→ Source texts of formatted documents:
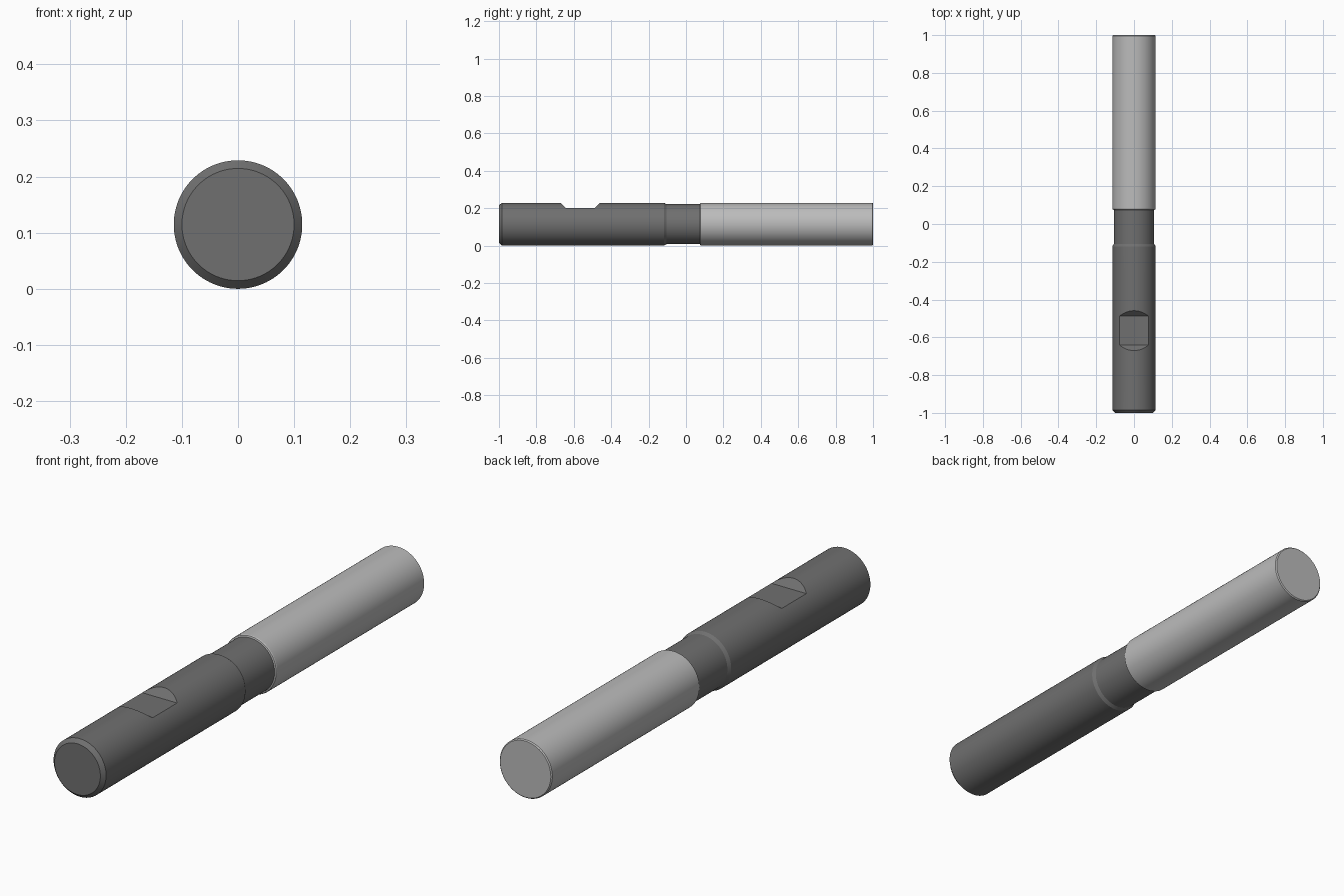
import bpy, bmesh, math

if "Cube" in bpy.data.objects:
    bpy.data.objects.remove(bpy.data.objects["Cube"])

R = 0.1145      # shank and cutting radius
NECK = 0.107    # relieved neck radius
SEG = 96


def material(name, grey):
    m = bpy.data.materials.new(name)
    m.diffuse_color = (grey, grey, grey, 1)
    m.use_nodes = True
    m.node_tree.nodes["Principled BSDF"].inputs["Base Color"].default_value = m.diffuse_color
    return m


def make_object(name, bm, mat=None):
    bmesh.ops.recalc_face_normals(bm, faces=bm.faces)
    mesh = bpy.data.meshes.new(name)
    bm.to_mesh(mesh)
    bm.free()
    ob = bpy.data.objects.new(name, mesh)
    bpy.context.collection.objects.link(ob)
    if mat:
        mesh.materials.append(mat)
    return ob


def lathe(name, profile, mat, cap_start=True):
    """Revolve (y, radius) points around the tool axis and cap the ends."""
    bm = bmesh.new()
    rings = []
    for y, r in profile:
        rings.append([bm.verts.new((r * math.cos(a), y, R + r * math.sin(a)))
                      for a in (2 * math.pi * i / SEG for i in range(SEG))])
    for a, b in zip(rings, rings[1:]):
        for i in range(SEG):
            j = (i + 1) % SEG
            bm.faces.new((a[i], a[j], b[j], b[i]))
    if cap_start:
        bm.faces.new(rings[0])
    bm.faces.new(rings[-1])
    return make_object(name, bm, mat)


def activate(ob):
    bpy.ops.object.select_all(action='DESELECT')
    ob.select_set(True)
    bpy.context.view_layer.objects.active = ob


dark = material("dark_grey", 0.16)
light = material("light_grey", 0.5)

# Chamfered shank with the relieved neck
shank = lathe("shank_and_neck", [
    (-1, 0.1), (-0.985, R), (-0.118, R), (-0.105, NECK), (0.075, NECK)], dark)

# Cutting length, stepping up from the neck
cutting = lathe("cutting_body", [
    (0.075, NECK), (0.077, R - 0.002), (0.081, R), (0.996, R), (1, R - 0.004)],
    light, cap_start=False)

# Clamping flat with 45 degree end walls
bm = bmesh.new()
z0, z1 = 0.2, 0.3
outline = [(-0.641, z0), (-0.488, z0), (-0.388, z1), (-0.741, z1)]
face = bm.faces.new([bm.verts.new((-0.2, y, z)) for y, z in outline])
ext = bmesh.ops.extrude_face_region(bm, geom=[face])
bmesh.ops.translate(bm, vec=(0.4, 0, 0),
                    verts=[v for v in ext["geom"] if isinstance(v, bmesh.types.BMVert)])
cutter = make_object("flat_cutter", bm)
cutter.hide_render = True

activate(shank)
mod = shank.modifiers.new("clamping_flat", 'BOOLEAN')
mod.operation = 'DIFFERENCE'
mod.solver = 'EXACT'
mod.object = cutter
bpy.ops.object.modifier_apply(modifier=mod.name)
bpy.data.objects.remove(cutter)

# Smooth barrels with crisp edges
for ob in (shank, cutting):
    activate(ob)
    bpy.ops.object.shade_smooth_by_angle(angle=math.radians(25))
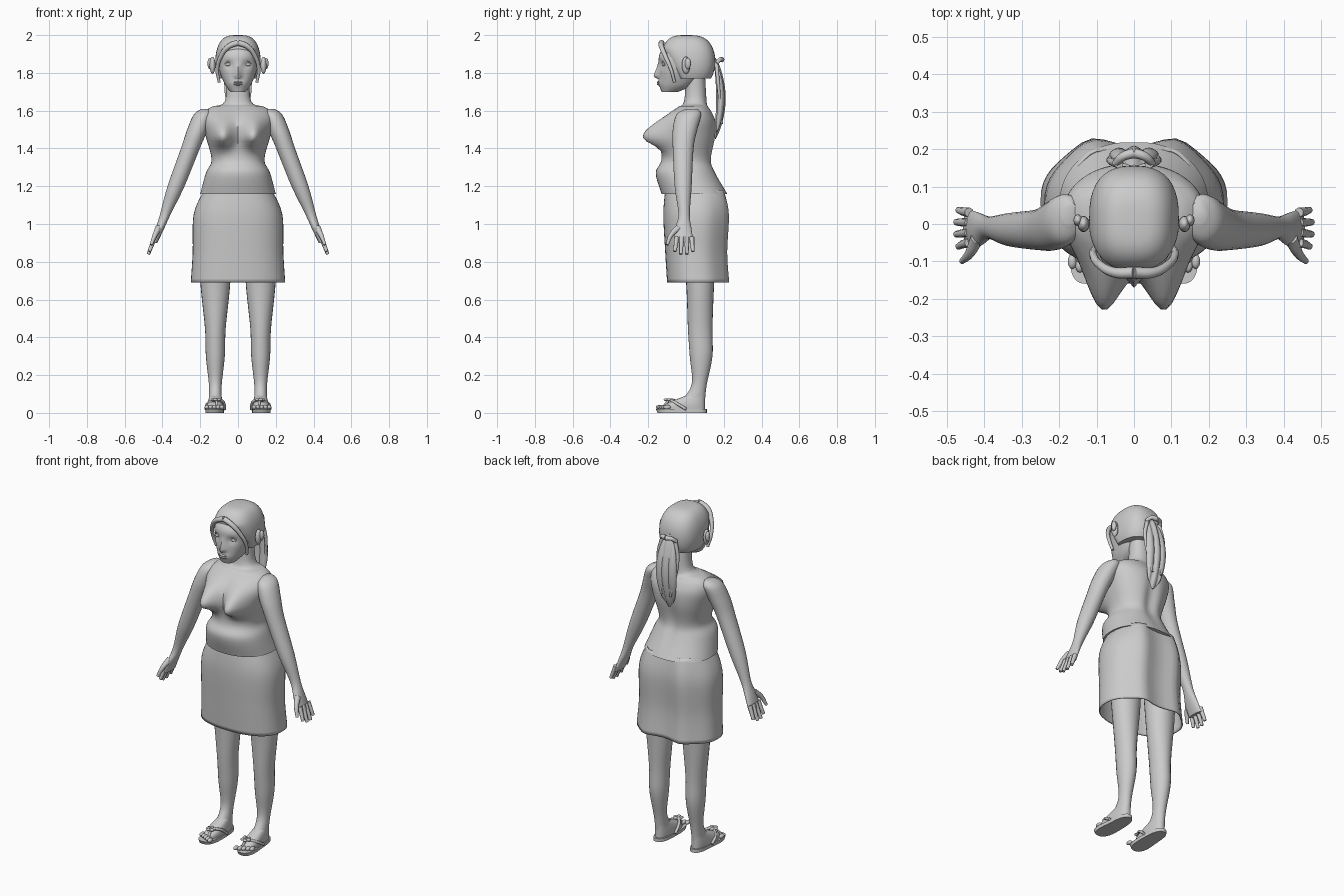
import bpy, bmesh, math
from mathutils import Matrix, Vector

if "Cube" in bpy.data.objects:
    bpy.data.objects.remove(bpy.data.objects["Cube"])

grey = bpy.data.materials.new("plain_grey")
grey.use_nodes = True
grey.diffuse_color = (0.6, 0.6, 0.6, 1)
grey.node_tree.nodes["Principled BSDF"].inputs["Base Color"].default_value = grey.diffuse_color


def finish(name, mesh, mirror):
    mesh.materials.clear()
    mesh.materials.append(grey)
    mesh.shade_smooth()
    mesh.set_sharp_from_angle(angle=math.radians(50))
    ob = bpy.data.objects.new(name, mesh)
    bpy.context.collection.objects.link(ob)
    if mirror:
        ob.modifiers.new("Mirror", 'MIRROR').use_mirror_merge = False
    return ob


def spline(before, start, end, after, t):
    return [q + t / 2 * (r - p + t * (2 * p - 5 * q + 4 * r - s + t * (3 * (q - r) + s - p)))
            for p, q, r, s in zip(before, start, end, after)]


def rounded(value, power):
    return math.copysign(abs(value) ** (2 / power), value)


def loft(name, rows, centre=lambda z: 0, sides=32, steps=5, power=2,
         shape=lambda p, side: p, caps=True, mirror=False):
    """Skin level rings; each row holds height, half width, front y and back y."""
    padded = [rows[0], *rows, rows[-1]]
    path = [spline(*padded[i:i + 4], step / steps)
            for i in range(len(rows) - 1) for step in range(steps)]
    path.append(rows[-1])
    bm = bmesh.new()
    rings = []
    for z, width, front, back in path:
        ring = []
        for k in range(sides):
            angle = math.tau * k / sides
            side = math.sin(angle)
            x = centre(z) + width * rounded(math.cos(angle), power)
            y = (front + back) / 2 + (back - front) / 2 * rounded(side, power)
            ring.append(bm.verts.new(shape(Vector((x, y, z)), side)))
        rings.append(ring)
    for low, high in zip(rings, rings[1:]):
        for k in range(sides):
            bm.faces.new((low[k - 1], low[k], high[k], high[k - 1]))
    if caps:
        bm.faces.new(rings[0])
        bm.faces.new(rings[-1])
    bmesh.ops.recalc_face_normals(bm, faces=bm.faces)
    mesh = bpy.data.meshes.new(name)
    bm.to_mesh(mesh)
    bm.free()
    return finish(name, mesh, mirror)


def blobs(name, centres, radii, mirror=True):
    """Equal ellipsoids at the given centres."""
    bm = bmesh.new()
    for centre in centres:
        place = Matrix.Translation(centre) @ Matrix.Diagonal((*radii, 1))
        bmesh.ops.create_uvsphere(bm, u_segments=14, v_segments=8, radius=1, matrix=place)
    mesh = bpy.data.meshes.new(name)
    bm.to_mesh(mesh)
    bm.free()
    finish(name, mesh, mirror)


def tube(name, points, start, end):
    """Mirrored pair of tapering tubes through the points."""
    curve = bpy.data.curves.new(name, 'CURVE')
    curve.dimensions = '3D'
    curve.bevel_depth = 1
    curve.bevel_resolution = 2
    curve.use_fill_caps = True
    line = curve.splines.new('BEZIER')
    line.bezier_points.add(len(points) - 1)
    line.resolution_u = 5
    for i, (knot, point) in enumerate(zip(line.bezier_points, points)):
        knot.co = point
        knot.radius = start + (end - start) * i / (len(points) - 1)
        knot.handle_left_type = knot.handle_right_type = 'AUTO'
    helper = bpy.data.objects.new(name + "_path", curve)
    mesh = bpy.data.meshes.new_from_object(helper)
    bpy.data.objects.remove(helper)
    finish(name, mesh, mirror=True)


def bell(distance, width):
    return math.exp(-(distance / width) ** 2)


# Torso with bust and spine groove
def torso_shape(p, side):
    if side < 0:
        tall = 0.085 if p.z > 1.46 else 0.052
        bust = bell(abs(p.x) - 0.085, 0.058) * bell(p.z - 1.46, tall)
        p.y -= 0.115 * bust * min(1, -2 * side)
    else:
        p.y -= 0.02 * bell(p.x, 0.035) * bell(p.z - 1.4, 0.15)
    return p


loft("torso", [(1.16, .2, -.13, .22), (1.27, .17, -.16, .16), (1.34, .14, -.13, .14),
               (1.46, .17, -.13, .16), (1.54, .19, -.12, .16), (1.59, .18, -.08, .14),
               (1.62, .14, -.04, .12), (1.65, .07, -.01, .11), (1.8, .06, 0, .1)],
     sides=64, power=2.2, shape=torso_shape)


# Skirt, fuller at the seat
def skirt_shape(p, side):
    if side > 0:
        p.y += 0.03 * side * (bell(abs(p.x) - 0.12, 0.06) - 0.3)
    return p


skirt = loft("skirt", [(1.18, .18, -.11, .2), (1.05, .235, -.12, .22),
                       (.85, .24, -.11, .21), (.69, .25, -.1, .22)],
             sides=48, power=2.4, shape=skirt_shape, caps=False)
skirt.modifiers.new("Solidify", 'SOLIDIFY').thickness = 0.006


# Legs, feet and sandals
def leg_line(z):
    return 0.12


def foot_shape(p, side):
    ahead = max(0, -p.y)
    p.x += ahead * (0.05 + 1.5 * (p.x - leg_line(p.z)))
    return p


loft("legs", [(1, .09, -.03, .17), (.7, .08, 0, .15), (.45, .055, .01, .14),
              (.3, .05, .02, .14), (.15, .034, .03, .11), (.06, .035, -.03, .1)],
     centre=leg_line, sides=24, mirror=True)
loft("feet", [(.1, .03, .02, .1), (.05, .04, -.1, .1), (.02, .04, -.12, .1)],
     centre=leg_line, power=2.4, shape=foot_shape, mirror=True)
loft("sandal_soles", [(.02, .045, -.16, .11), (0, .045, -.15, .11)],
     centre=leg_line, steps=2, power=2.6, shape=foot_shape, mirror=True)
blobs("toes", [(.085 + .02 * i, .01 * i - .14, .03) for i in range(5)], (.012, .02, .012))
knot = Vector((.115, -.09, .07))
tube("outer_straps", [(.17, 0, .02), (.16, -.05, .05), knot], .008, .008)
tube("inner_straps", [(.07, 0, .02), (.08, -.05, .06), knot], .008, .008)
tube("toe_posts", [knot, (.11, -.12, .03)], .008, .006)
turn = Matrix.Rotation(math.tau / 5, 3, 'Z')
petal = Vector((.017, 0, 0))
petals = []
for i in range(5):
    petals.append(knot + petal)
    petal = turn @ petal
blobs("sandal_flowers", petals, (.012, .012, .007))


# Arms and hands
def arm_line(z):
    return 0.18 + 0.38 * (1.59 - z)


loft("arms", [(1.61, .02, 0, .06), (1.58, .05, -.05, .08), (1.5, .055, -.07, .06),
              (1.4, .05, -.07, .04), (1.2, .045, -.06, .03), (1.05, .028, -.04, .02),
              (.97, .022, -.06, .03), (.9, .015, -.06, .04)],
     centre=arm_line, sides=24, mirror=True)
for i, finger in enumerate(("index", "middle", "ring", "little")):
    y = 0.027 * i - 0.05
    tip = 0.855 if finger in ("index", "little") else 0.84
    tube(finger + "_fingers", [(arm_line(z) + .01, y * spread, z)
                               for z, spread in ((.93, 1), (.88, 1.1), (tip, 1.2))], .013, .009)
tube("thumbs", [(.42, -.04, .98), (.44, -.08, .94), (.46, -.1, .89)], .018, .008)


# Head with nose, eye sockets and mouth
def face_shape(p, side):
    if side < 0:
        rise = (p.z - 1.765) * 10
        if 0 < rise < 1:
            p.y -= 0.04 * (1 - rise) * min(1, rise * 6) * bell(p.x, 0.016)
        p.y += 0.012 * bell(abs(p.x) - 0.05, 0.022) * bell(p.z - 1.845, 0.02)
        p.y -= 0.008 * bell(p.x, 0.035) * bell(p.z - 1.745, 0.016)
    return p


loft("head", [(1.7, .04, -.13, -.04), (1.74, .07, -.14, .04), (1.82, .1, -.14, .1),
              (1.9, .1, -.14, .12), (1.97, .06, -.08, .08)],
     sides=56, steps=8, power=2.3, shape=face_shape)
blobs("eyes", [(.05, -.115, 1.845)], (.02, .012, .01))
tube("eyelids", [(.03, -.125, 1.845), (.05, -.125, 1.86), (.07, -.115, 1.845)], .003, .003)
blobs("lips", [(0, -.145, 1.75), (0, -.145, 1.74)], (.024, .009, .006), mirror=False)
blobs("ears", [(.135, 0, 1.84)], (.016, .022, .046))
blobs("ear_rims", [(.15, .01, 1.85)], (.012, .016, .03))


# Swept-back hair, receding below the hairline
def hair_shape(p, side):
    if side < 0:
        p.y *= 1 - 4 * max(0, 1.93 - p.z)
    return p


cap_rows = []
for latitude in range(-40, 90, 8):
    angle = math.radians(latitude)
    size = math.cos(angle) ** 0.6
    cap_rows.append((1.86 + .14 * math.sin(angle), .12 * size, -.135 * size, .155 * size))
loft("hair_cap", cap_rows, sides=40, steps=2, power=2.6, shape=hair_shape)
tube("front_locks", [(0, -.13, 1.96), (.05, -.13, 1.94), (.09, -.11, 1.89),
                     (.11, -.08, 1.82), (.1, -.06, 1.75)], .016, .008)


# Ponytail with grooves between strands
def tail_shape(p, side):
    p.y -= 0.012 * side * bell(abs(p.x) - 0.022, 0.01)
    return p


tail_rows = []
for i in range(11):
    swell = math.sin(math.pi * i / 10)
    size = max(0.1, abs(swell) ** 0.5)
    middle = 0.155 + 0.03 * swell
    tail_rows.append((1.88 - .043 * i, .066 * size, middle - .025 * size, middle + .025 * size))
loft("ponytail", tail_rows, sides=36, steps=3, shape=tail_shape)
tube("hair_tie", [(.05, .16, 1.85), (.03, .18, 1.87), (0, .19, 1.87)], .01, .014)
tube("side_strands", [(.04, .16, 1.86), (.065, .17, 1.75), (.03, .19, 1.53)], .012, .006)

→ Task requirements: Above this instruction are the records; retype exactly the lines from the one containing "(y, radius) points" up to and including the one containing "for a in (2".

→ Response for this exercise:
    """Revolve (y, radius) points around the tool axis and cap the ends."""
    bm = bmesh.new()
    rings = []
    for y, r in profile:
        rings.append([bm.verts.new((r * math.cos(a), y, R + r * math.sin(a)))
                      for a in (2 * math.pi * i / SEG for i in range(SEG))])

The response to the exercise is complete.